The FDA has adopted SPL formatting as a priority project. It is hoped that REMS SPL availability will add a significant boost to patient safety and help to ease the burden and confusion often encountered with implementation of these programs.
What are other benefits of SPL?
As noted by The Office of Program and Strategic Analysis at the FDA, REMS SPL will capture the important data elements required by the REMS, such as:
- Who is the stakeholder that must meet the REMS requirement: such as the prescriber, dispenser, patient and/or health care setting?
- When should the action be put into place: for example, at certification, prescribing, dispensing, and administration?
- What is the activity: that is, patient counseling, completing an enrollment form, or lab testing?
- Which reference material is needed to meet the requirement of the REMS: such as an enrollment form, medication guide, or educational pamphlet?
SPL data will be centralized and distributed from the manufacturer to stakeholders such as patient, healthcare provider and pharmacies through the FDA. SPL data will make it easier for healthcare providers and others to implement REMS by:
- Clarifying the REMS requirements for stakeholders.
- Allowing REMS to be integrated into other existing electronic health record (EHR) and information technology systems.
- Allowing “triggers” for EHRs, pharmacies, and health systems to perform safety checks.
- Allows easier development of a standardized REMS.
- Facilitating review and tracking of REMS.
- Supporting analytics for REMS research and assessment.
FDA initiated an SPL pilot program in 2015 and is gathering data on the REMS program from stakeholders to continue to upgrade and strengthen this important drug safety initiative for high risk drugs.

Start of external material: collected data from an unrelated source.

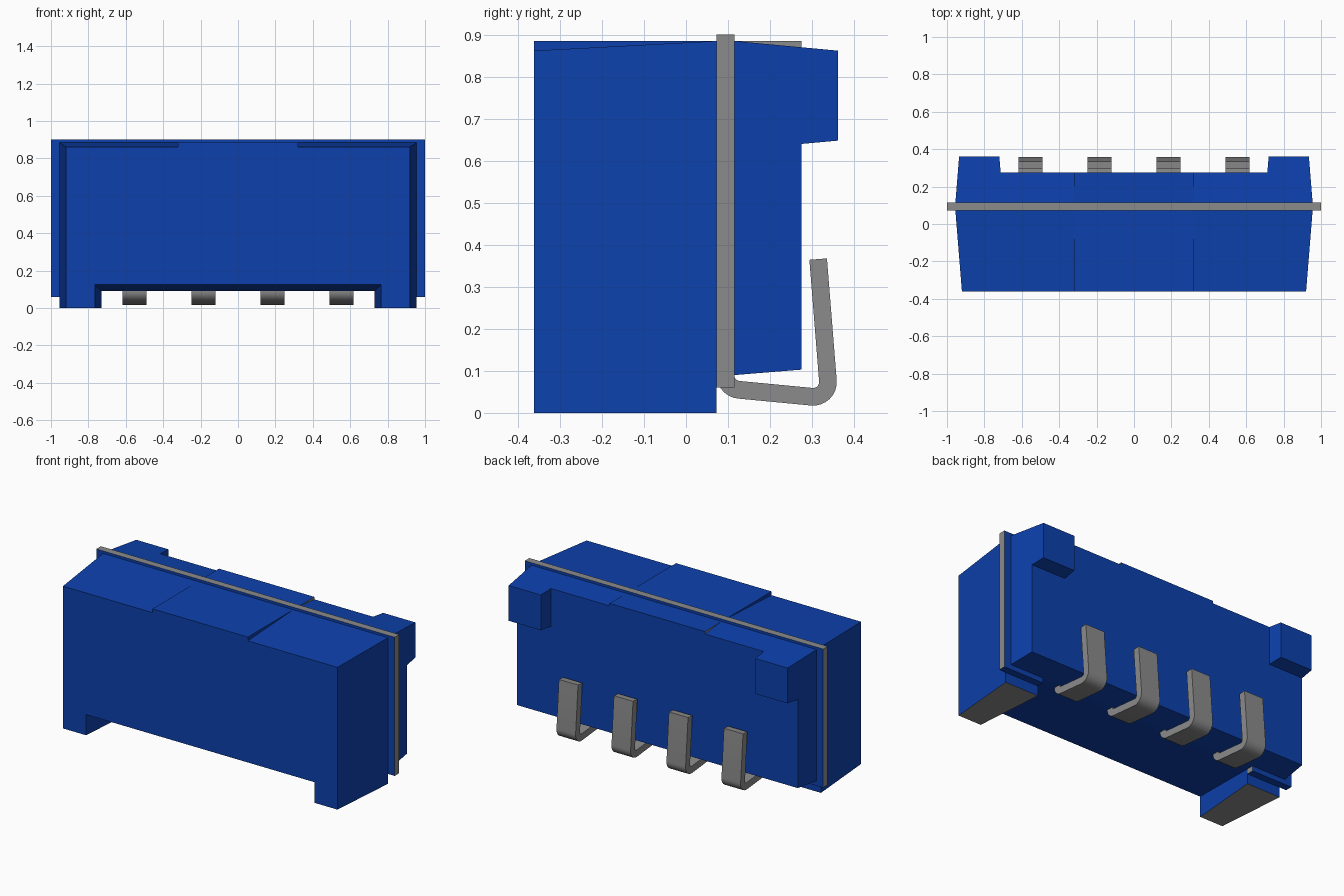
import bpy, bmesh, math
from mathutils import Vector

old = bpy.data.objects.get("Cube")
if old:
    bpy.data.objects.remove(old, do_unlink=True)


def material(name, rgb):
    m = bpy.data.materials.new(name)
    m.use_nodes = True
    m.diffuse_color = (*rgb, 1)
    bsdf = next(n for n in m.node_tree.nodes if n.type == 'BSDF_PRINCIPLED')
    bsdf.inputs["Base Color"].default_value = (*rgb, 1)
    return m


BLUE = material("blue plastic", (0.004, 0.053, 0.42))
GREY = material("grey metal", (0.26, 0.26, 0.26))


def loft(name, rings, is_grey=lambda n, c: False):
    """Skin matching closed rings of points, cap the ends, colour faces by rule."""
    bm = bmesh.new()
    vs = [[bm.verts.new(p) for p in ring] for ring in rings]
    n = len(vs[0])
    for a, b in zip(vs, vs[1:]):
        for i in range(n):
            j = (i + 1) % n
            bm.faces.new((a[i], a[j], b[j], b[i]))
    bm.faces.new(vs[0])
    bm.faces.new(vs[-1])
    bmesh.ops.remove_doubles(bm, verts=bm.verts, dist=1e-5)
    bmesh.ops.recalc_face_normals(bm, faces=bm.faces)
    for f in bm.faces:
        f.normal_update()
        f.material_index = int(is_grey(f.normal, f.calc_center_median()))
    me = bpy.data.meshes.new(name)
    bm.to_mesh(me)
    bm.free()
    me.materials.append(BLUE)
    me.materials.append(GREY)
    ob = bpy.data.objects.new(name, me)
    bpy.context.collection.objects.link(ob)
    return ob


def ring(y, half):
    """Mirror a right-half outline of (x, z) points into a closed ring at depth y."""
    pts = half + [(-x, z) for x, z in reversed(half)]
    return [(x, y, z) for x, z in pts]


STEP, TOP = 0.32, 0.885


def front_half(x, top, foot_x, roof):
    return [(foot_x, roof), (foot_x, 0), (x, 0), (x, top), (STEP, top), (STEP, TOP)]


def back_half(x, top, bottom):
    return [(x, bottom), (x, top), (STEP, top), (STEP, TOP)]


# Front housing with two feet, tapered towards the front
loft("front_housing",
     [ring(-0.362, front_half(0.92, 0.862, 0.765, 0.125)),
      ring(0.072, front_half(0.955, TOP, 0.73, 0.09))],
     lambda n, c: n.z < -0.9 and c.z < 0.01)

# Back housing with raised centre panel
loft("back_housing",
     [ring(0.115, back_half(0.955, TOP, 0.09)),
      ring(0.275, back_half(0.942, 0.870, 0.103))],
     lambda n, c: abs(n.x) > 0.9 and abs(c.x) < 0.4)

# Thin parting plate: metal-coloured rim, blue faces
plate = [(0.73, 0.09), (0.73, 0.06), (1.0, 0.06), (1.0, 0.9)]
loft("parting_plate", [ring(0.072, plate), ring(0.115, plate)],
     lambda n, c: abs(n.y) < 0.5 and n.z > -0.5)

# Tabs on the upper back corners
for side, label in ((1, "left"), (-1, "right")):
    loft(label + "_tab",
         [[(side * x, y, z) for x, z in ((xi, zb), (xo, zb), (xo, zt), (xi, zt))]
          for y, xi, xo, zb, zt in ((0.275, 0.713, 0.942, 0.640, 0.870),
                                    (0.362, 0.720, 0.935, 0.648, 0.862))])


def rounded(path, radius, steps=8):
    """Centre line with filleted corners, as (point, tangent) pairs."""
    p = [Vector(q) for q in path]
    out = [(p[0], (p[1] - p[0]).normalized())]
    for a, b, c in zip(p, p[1:], p[2:]):
        d0, d1 = (b - a).normalized(), (c - b).normalized()
        turn = math.atan2(d0.x * d1.y - d0.y * d1.x, d0.dot(d1))
        start = b - d0 * radius * math.tan(abs(turn) / 2)
        side = Vector((-d0.y, d0.x)) * math.copysign(1, turn)
        centre = start + side * radius
        for k in range(steps + 1):
            t = turn * k / steps
            co, si = math.cos(t), math.sin(t)
            r = -side * radius
            out.append((centre + Vector((r.x * co - r.y * si, r.x * si + r.y * co)),
                        Vector((d0.x * co - d0.y * si, d0.x * si + d0.y * co))))
    out.append((p[-1], (p[-1] - p[-2]).normalized()))
    return out


# Four bent contact leads under the back
line = rounded([(0.094, 0.098), (0.094, 0.058), (0.341, 0.0345), (0.3145, 0.366)], 0.035)
H, W = 0.021, 0.064
for i in range(4):
    cx = -0.553 + i * 0.3687
    rings = []
    for p, t in line:
        nrm = Vector((-t.y, t.x)) * H
        a, b = p + nrm, p - nrm
        rings.append([(cx - W, *a), (cx + W, *a), (cx + W, *b), (cx - W, *b)])
    lead = loft(f"contact_lead_{i + 1}", rings, lambda n, c: True)
    bpy.ops.object.select_all(action='DESELECT')
    lead.select_set(True)
    bpy.context.view_layer.objects.active = lead
    bpy.ops.object.shade_smooth_by_angle(angle=math.radians(30))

Drugs are complicated and side effects can be serious, so it’s important for everyone — healthcare regulators, physicians, pharmacists, nurses and especially patients — to understand these high risk medications, implement communication and educational strategies, stay informed of program changes, and talk to each other. With an updated REMS@FDA web page and integration of SPL, REMS communication should get easier, but drug safety always has been — and always will be — a team effort.
The U.S. Food and Drug Administration (FDA). A Brief Overview of Risk Evaluation & Mitigation Strategies (REMS). Accessed July 21, 2016 at http://www.fda.gov/downloads/AboutFDA/Transparency/Basics/UCM328784.pdf
The Federal Register. Electronic Submission of Final Approved Risk Evaluation and Mitigation Strategies and Summary Information in a Standard Structure Product Labeling Format: Pilot Project. 10/06/2015.
Traynor K. Health Care Providers Want Electronic, Standardized REMS Programs. Pharmacy News.9/1/2013 ASHP. Accessed 7/21/2016 at http://www.ashp.org/menu/News/PharmacyNews/NewsArticle.aspx?id=3938
Barlas S. FDA Intensifies Drive to Reduce REMS Burden. P&T. 2016;41:103-05, 119. Accessed 7/21/2016 at http://www.ncbi.nlm.nih.gov/pmc/articles/PMC4745637/
APHA. Letter to Division of Dockets Management, FDA. June 3, 2016. Re: Drug Safety and Risk Management Advisory Committee and the Anesthetic and Analgesic Drug Products Advisory Committee (FDA-2016-N-0820)
Cierniak K. REMS: Today vs. Tomorrow. April 21, 2016. REMS Logic Website. Accessed 7/26/2016 at http://remslogic.com/rems-today-vs-tomorrow/
Posted 7/26/2016: Leigh Anderson, BS, PharmD